Mortgage rates took a steep dive while new home sales registered upward motion, according to a new housing data.
Freddie Mac reported
the 30-year fixed-rate mortgage (FRM) averaged 3.75 percent for the week ending July 25, down from last week
when it averaged 3.81 percent. The 15-year FRM averaged 3.18 percent, down from last week
when it averaged 3.23 percent. And the five-year Treasury-indexed hybrid adjustable-rate mortgage (ARM) averaged 3.47 percent, down from last week
when it averaged 3.48 percent.

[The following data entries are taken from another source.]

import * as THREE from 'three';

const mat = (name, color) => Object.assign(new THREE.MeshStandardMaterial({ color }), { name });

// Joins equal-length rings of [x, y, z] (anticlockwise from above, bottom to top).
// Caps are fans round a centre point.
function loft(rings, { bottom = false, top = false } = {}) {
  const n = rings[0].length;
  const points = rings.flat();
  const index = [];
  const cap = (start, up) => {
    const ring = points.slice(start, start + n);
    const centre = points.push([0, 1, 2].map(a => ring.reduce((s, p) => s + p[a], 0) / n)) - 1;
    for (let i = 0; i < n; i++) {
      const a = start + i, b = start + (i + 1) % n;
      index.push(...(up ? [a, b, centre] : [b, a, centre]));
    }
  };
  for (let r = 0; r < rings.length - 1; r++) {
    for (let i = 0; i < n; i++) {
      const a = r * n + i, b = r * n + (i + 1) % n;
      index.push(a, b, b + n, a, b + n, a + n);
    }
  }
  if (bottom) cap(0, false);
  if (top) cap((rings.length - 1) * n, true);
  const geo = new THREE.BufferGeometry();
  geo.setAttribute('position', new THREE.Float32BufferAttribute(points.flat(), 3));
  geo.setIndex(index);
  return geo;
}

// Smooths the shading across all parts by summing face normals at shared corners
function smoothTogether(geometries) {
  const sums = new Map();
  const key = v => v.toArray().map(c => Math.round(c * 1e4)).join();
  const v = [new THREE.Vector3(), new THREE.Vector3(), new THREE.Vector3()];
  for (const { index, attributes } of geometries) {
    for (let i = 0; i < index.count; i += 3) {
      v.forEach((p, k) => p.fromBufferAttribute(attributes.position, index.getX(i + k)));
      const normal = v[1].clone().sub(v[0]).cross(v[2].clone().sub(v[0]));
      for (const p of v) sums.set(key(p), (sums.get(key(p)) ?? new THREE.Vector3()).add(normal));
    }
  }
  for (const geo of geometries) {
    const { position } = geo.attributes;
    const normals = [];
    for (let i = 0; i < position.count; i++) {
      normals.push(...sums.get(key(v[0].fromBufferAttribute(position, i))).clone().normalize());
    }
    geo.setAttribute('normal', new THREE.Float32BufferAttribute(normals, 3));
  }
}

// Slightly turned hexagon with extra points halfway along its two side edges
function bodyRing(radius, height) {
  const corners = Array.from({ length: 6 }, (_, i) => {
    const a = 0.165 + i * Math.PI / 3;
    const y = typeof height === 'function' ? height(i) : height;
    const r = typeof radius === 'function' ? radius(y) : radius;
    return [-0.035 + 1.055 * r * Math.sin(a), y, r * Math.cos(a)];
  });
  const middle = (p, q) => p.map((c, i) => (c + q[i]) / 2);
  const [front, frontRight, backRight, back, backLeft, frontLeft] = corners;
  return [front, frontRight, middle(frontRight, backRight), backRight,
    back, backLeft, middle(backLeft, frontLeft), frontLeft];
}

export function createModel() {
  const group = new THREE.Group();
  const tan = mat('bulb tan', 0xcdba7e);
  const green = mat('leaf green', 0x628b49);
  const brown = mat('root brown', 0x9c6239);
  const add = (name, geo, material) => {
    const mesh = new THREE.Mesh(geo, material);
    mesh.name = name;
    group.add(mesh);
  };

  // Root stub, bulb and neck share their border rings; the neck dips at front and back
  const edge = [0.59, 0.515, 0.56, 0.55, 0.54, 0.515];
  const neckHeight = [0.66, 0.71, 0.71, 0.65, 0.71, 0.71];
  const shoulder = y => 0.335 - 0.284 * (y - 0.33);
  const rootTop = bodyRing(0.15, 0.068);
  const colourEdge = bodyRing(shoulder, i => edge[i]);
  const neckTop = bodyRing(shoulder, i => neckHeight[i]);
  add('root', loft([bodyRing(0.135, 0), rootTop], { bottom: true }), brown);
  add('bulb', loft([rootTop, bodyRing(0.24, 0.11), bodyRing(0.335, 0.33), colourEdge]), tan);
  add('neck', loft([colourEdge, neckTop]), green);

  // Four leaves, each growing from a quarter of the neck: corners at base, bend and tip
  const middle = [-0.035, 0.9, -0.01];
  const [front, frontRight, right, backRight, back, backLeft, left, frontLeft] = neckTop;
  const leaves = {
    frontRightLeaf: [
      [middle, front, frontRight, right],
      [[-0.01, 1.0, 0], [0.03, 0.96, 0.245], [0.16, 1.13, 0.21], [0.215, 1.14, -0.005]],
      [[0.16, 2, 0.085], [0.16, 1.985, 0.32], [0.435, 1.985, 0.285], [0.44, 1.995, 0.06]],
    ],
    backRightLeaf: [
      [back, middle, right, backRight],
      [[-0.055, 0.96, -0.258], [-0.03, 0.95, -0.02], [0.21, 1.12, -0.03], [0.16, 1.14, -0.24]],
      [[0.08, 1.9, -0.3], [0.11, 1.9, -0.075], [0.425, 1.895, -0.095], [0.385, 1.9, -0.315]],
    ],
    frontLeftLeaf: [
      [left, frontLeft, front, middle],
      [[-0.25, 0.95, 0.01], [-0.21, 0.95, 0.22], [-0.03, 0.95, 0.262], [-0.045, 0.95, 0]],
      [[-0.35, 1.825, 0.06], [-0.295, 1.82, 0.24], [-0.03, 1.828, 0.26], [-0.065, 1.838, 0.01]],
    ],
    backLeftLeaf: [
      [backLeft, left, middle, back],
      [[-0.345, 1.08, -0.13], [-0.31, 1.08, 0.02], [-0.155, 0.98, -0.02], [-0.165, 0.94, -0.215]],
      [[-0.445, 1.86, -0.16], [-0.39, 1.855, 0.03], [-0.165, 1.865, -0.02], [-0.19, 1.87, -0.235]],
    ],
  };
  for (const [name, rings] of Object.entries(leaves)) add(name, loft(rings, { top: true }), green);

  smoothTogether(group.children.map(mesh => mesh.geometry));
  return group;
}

“Mortgage rates continued to hover near three-year lows and purchase application demand has responded, rising steadily over the last two months to the highest year-over-year change since the fall of 2017,” said Sam Khater, Freddie Mac’s chief economist. “While the improvement has yet to impact home sales, there’s a clear firming of purchase demand that should translate into higher home sales in the second half of this year.”
Separately, the U.S. Census Bureau and Department of Housing & Urban Development (HUD) reported that sales of new single-family houses in June were at a seasonally-adjusted annual rate of 646,000, which is seven percent above the revised May rate of 604,000 and 4.5 percent above the June 2018 estimate of 618,000. The median sales price of new houses sold in June was $310,400 and the average sales price was $368,600. The seasonally-adjusted estimate of new houses for sale at the end of June was 338,000, which represents a supply of 6.3 months at the current sales rate.
"Though there is a clear demand for new homes, builders continue to wrestle with affordability headwinds, including shortages of buildable lots and skilled labor, that are constraining sales,” said Greg Ugalde, chairman of the National Association of Home Builders (NAHB) and a home builder and developer from Torrington, Conn.